Guerra, V., & McMahon, S. (2014). Minimizing Care Gaps for Individuals Churning between the Marketplace and Medicaid: Key State Consideration. Washington, DC: Center for Strategic Care Strategies, Inc.
Mason, D. J., Leavitt, J. K., & Chaffee, M. W. (2013). Policy and Politics in Nursing and Healthcare - Revised Reprint. New York: Elsevier Health Sciences.
Mehta, J., & Mehta, J. (2012). How the Patient Protection and Affordable Care Act (PPACA) SupportsFederalism. J Forensic Res 3, e107.

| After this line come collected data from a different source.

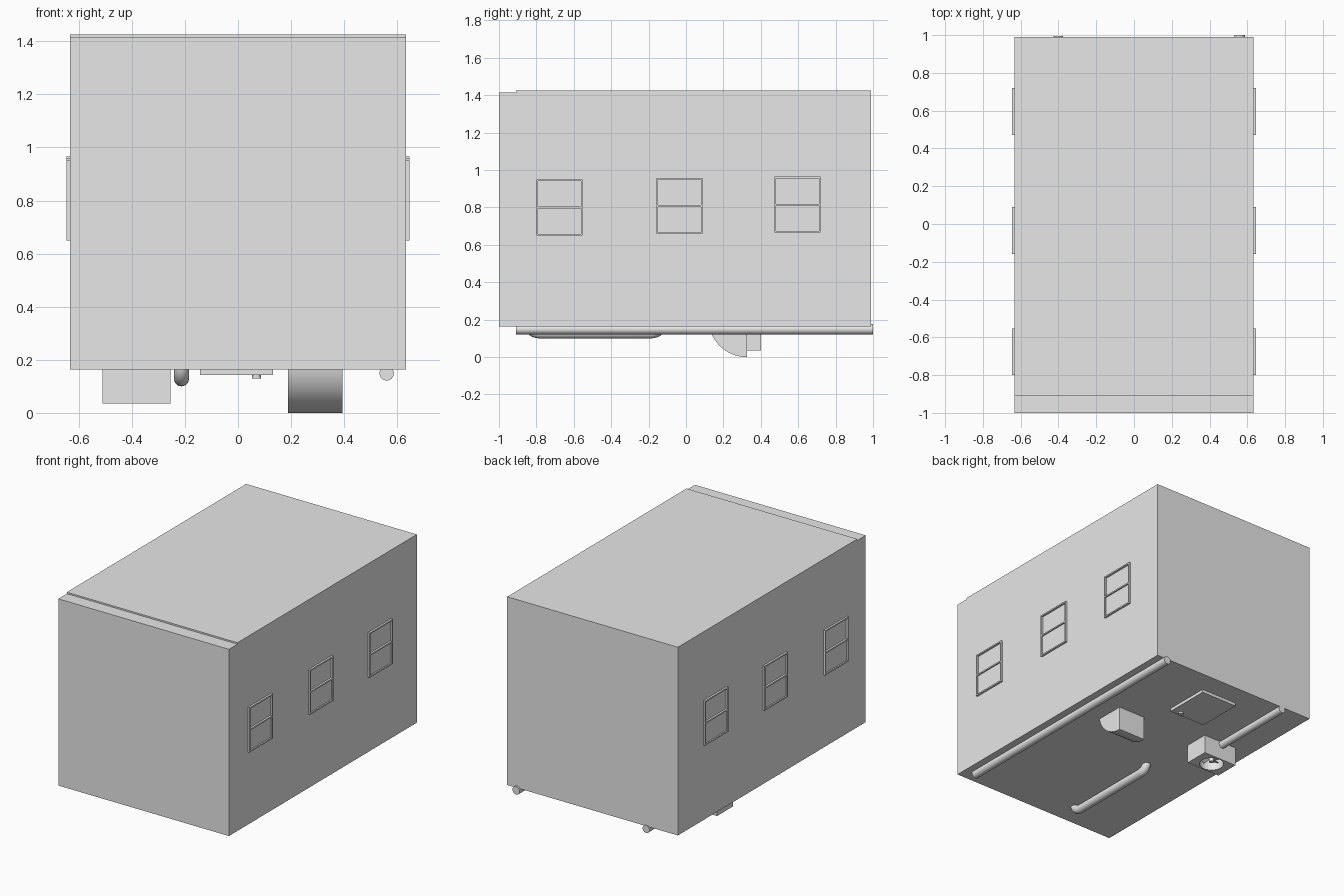
import bpy, bmesh, math
from mathutils import Vector

cube = bpy.data.objects.get("Cube")
if cube:
    bpy.data.objects.remove(cube, do_unlink=True)

grey = bpy.data.materials.new("light_grey")
grey.use_nodes = True
colour = (0.8, 0.8, 0.8, 1)
grey.diffuse_color = colour
grey.node_tree.nodes["Principled BSDF"].inputs["Base Color"].default_value = colour


def finish(name, bm):
    bmesh.ops.recalc_face_normals(bm, faces=bm.faces)
    mesh = bpy.data.meshes.new(name)
    bm.to_mesh(mesh)
    bm.free()
    mesh.materials.append(grey)
    obj = bpy.data.objects.new(name, mesh)
    bpy.context.collection.objects.link(obj)
    return obj


def add_box(bm, x, y, z):
    made = bmesh.ops.create_cube(bm, size=1)["verts"]
    for v in made:
        v.co = Vector([(a + b) / 2 + c * (b - a) for (a, b), c in zip((x, y, z), v.co)])


def box(name, *spans):
    bm = bmesh.new()
    add_box(bm, *spans)
    return finish(name, bm)


def prism(name, points, x0, x1):
    # extrude a (y, z) profile along x
    bm = bmesh.new()
    face = bm.faces.new([bm.verts.new((x0, y, z)) for y, z in points])
    ext = bmesh.ops.extrude_face_region(bm, geom=[face])["geom"]
    bmesh.ops.translate(bm, vec=(x1 - x0, 0, 0),
                        verts=[g for g in ext if isinstance(g, bmesh.types.BMVert)])
    return finish(name, bm)


def smooth(obj, angle=40):
    bpy.ops.object.select_all(action="DESELECT")
    obj.select_set(True)
    bpy.context.view_layer.objects.active = obj
    bpy.ops.object.shade_smooth_by_angle(angle=math.radians(angle))


def pipe(name, x, path, radius, sides=24):
    # sweep a circle along a (y, z) path
    pts = [Vector((x, y, z)) for y, z in path]
    bm = bmesh.new()
    rings = []
    for i, p in enumerate(pts):
        along = (pts[min(i + 1, len(pts) - 1)] - pts[max(i - 1, 0)]).normalized()
        side = Vector((1, 0, 0))
        up = side.cross(along)
        angles = [math.tau * k / sides for k in range(sides)]
        rings.append([bm.verts.new(p + radius * (side * math.cos(a) + up * math.sin(a)))
                      for a in angles])
    for a, b in zip(rings, rings[1:]):
        for k in range(sides):
            n = (k + 1) % sides
            bm.faces.new((a[k], a[n], b[n], b[k]))
    bm.faces.new(rings[0])
    bm.faces.new(rings[-1])
    smooth(finish(name, bm))


# Main shell: a lower roof strip along the front edge
floor = 0.163
prism("main_shell", [(-1, floor), (0.99, floor), (0.99, 1.425), (-0.91, 1.425),
                     (-0.91, 1.415), (-1, 1.415)], -0.633, 0.633)

# Sash windows on both long walls: thin frame, middle rail, raised lower pane
rim = 0.009
for label, side in (("left", 1), ("right", -1)):
    for i, (y0, z0) in enumerate(((-0.80, 0.65), (-0.158, 0.658), (0.472, 0.665))):
        y1, z1, mid = y0 + 0.247, z0 + 0.3, z0 + 0.15
        depth = sorted((side * 0.63, side * 0.646))
        bm = bmesh.new()
        for z in (z0, mid - rim / 2, z1 - rim):
            add_box(bm, depth, (y0, y1), (z, z + rim))
        for y in (y0, y1 - rim):
            add_box(bm, depth, (y, y + rim), (z0, z1))
        finish(f"{label}_window_frame_{i + 1}", bm)
        box(f"{label}_lower_pane_{i + 1}", sorted((side * 0.63, side * 0.637)),
            (y0 + rim / 2, y1 - rim / 2), (z0 + rim / 2, mid))

# Straight pipes under the floor
pipe("long_pipe", 0.56, [(-0.91, 0.149), (1, 0.149)], 0.027)
pipe("short_pipe", -0.40, [(0.38, 0.145), (0.995, 0.145)], 0.025)

# Handrail pipe with an elbow at each end
bend, low = 0.06, 0.128
elbow = [(bend * (1 - math.sin(t)), bend * (1 - math.cos(t)))
         for t in [math.pi / 2 * k / 8 for k in range(8, -1, -1)]]
path = [(-0.845 + y, low + z) for y, z in elbow]
path += [(-0.125 - y, low + z) for y, z in reversed(elbow)]
pipe("bent_pipe", -0.213, path, 0.028)

# Scoop with a quarter-round front and flat back
r, back = 0.205, 0.325
top = math.acos((r - floor) / r)
arc = [(back - r * math.sin(top * k / 20), r - r * math.cos(top * k / 20)) for k in range(21)]
smooth(prism("intake_scoop", arc + [(back, floor)], 0.188, 0.393))

# Hatch and its knob
box("hatch", (-0.143, 0.132), (0.52, 0.84), (0.142, floor))
bm = bmesh.new()
bmesh.ops.create_cone(bm, cap_ends=True, segments=20, radius1=0.017, radius2=0.017, depth=0.02)
bmesh.ops.translate(bm, vec=(0.07, 0.55, 0.14), verts=bm.verts)
smooth(finish("hatch_knob", bm))

# Fan housing with a round recess cut in its underside
cx, cy, bottom = -0.382, 0.315, 0.035
housing = box("fan_housing", (-0.51, -0.255), (0.23, 0.40), (bottom, floor + 0.002))
bm = bmesh.new()
bmesh.ops.create_cone(bm, cap_ends=True, segments=32, radius1=0.077, radius2=0.077, depth=0.14)
bmesh.ops.translate(bm, vec=(cx, cy, bottom), verts=bm.verts)
cutter = finish("fan_recess_cutter", bm)
cutter.hide_render = True
cutter.hide_viewport = True
cutter.display_type = "WIRE"
cut = housing.modifiers.new("recess", "BOOLEAN")
cut.operation = "DIFFERENCE"
cut.solver = "EXACT"
cut.object = cutter

# Fan: hub and tilted blades
bm = bmesh.new()
bmesh.ops.create_cone(bm, cap_ends=True, segments=16, radius1=0.016, radius2=0.016, depth=0.06)
for k in range(4):
    turn = math.tau * k / 4 + 0.4
    out = Vector((math.cos(turn), math.sin(turn), 0))
    across = Vector((-math.sin(turn), math.cos(turn), 0.5))
    corners = [out * 0.01 - across * 0.008, out * 0.068 - across * 0.022,
               out * 0.068 + across * 0.022, out * 0.01 + across * 0.008]
    bm.faces.new([bm.verts.new(c) for c in corners])
bmesh.ops.translate(bm, vec=(cx, cy, 0.08), verts=bm.verts)
finish("fan", bm)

Sarna, L., Bialous, S. A., Chan, S. S., Hollen, P., & O’Connell, K. A. (2013). Making a difference: Nursing scholarship and leadership in tobacco control. Nursing Outlook, 61(1), 31-42.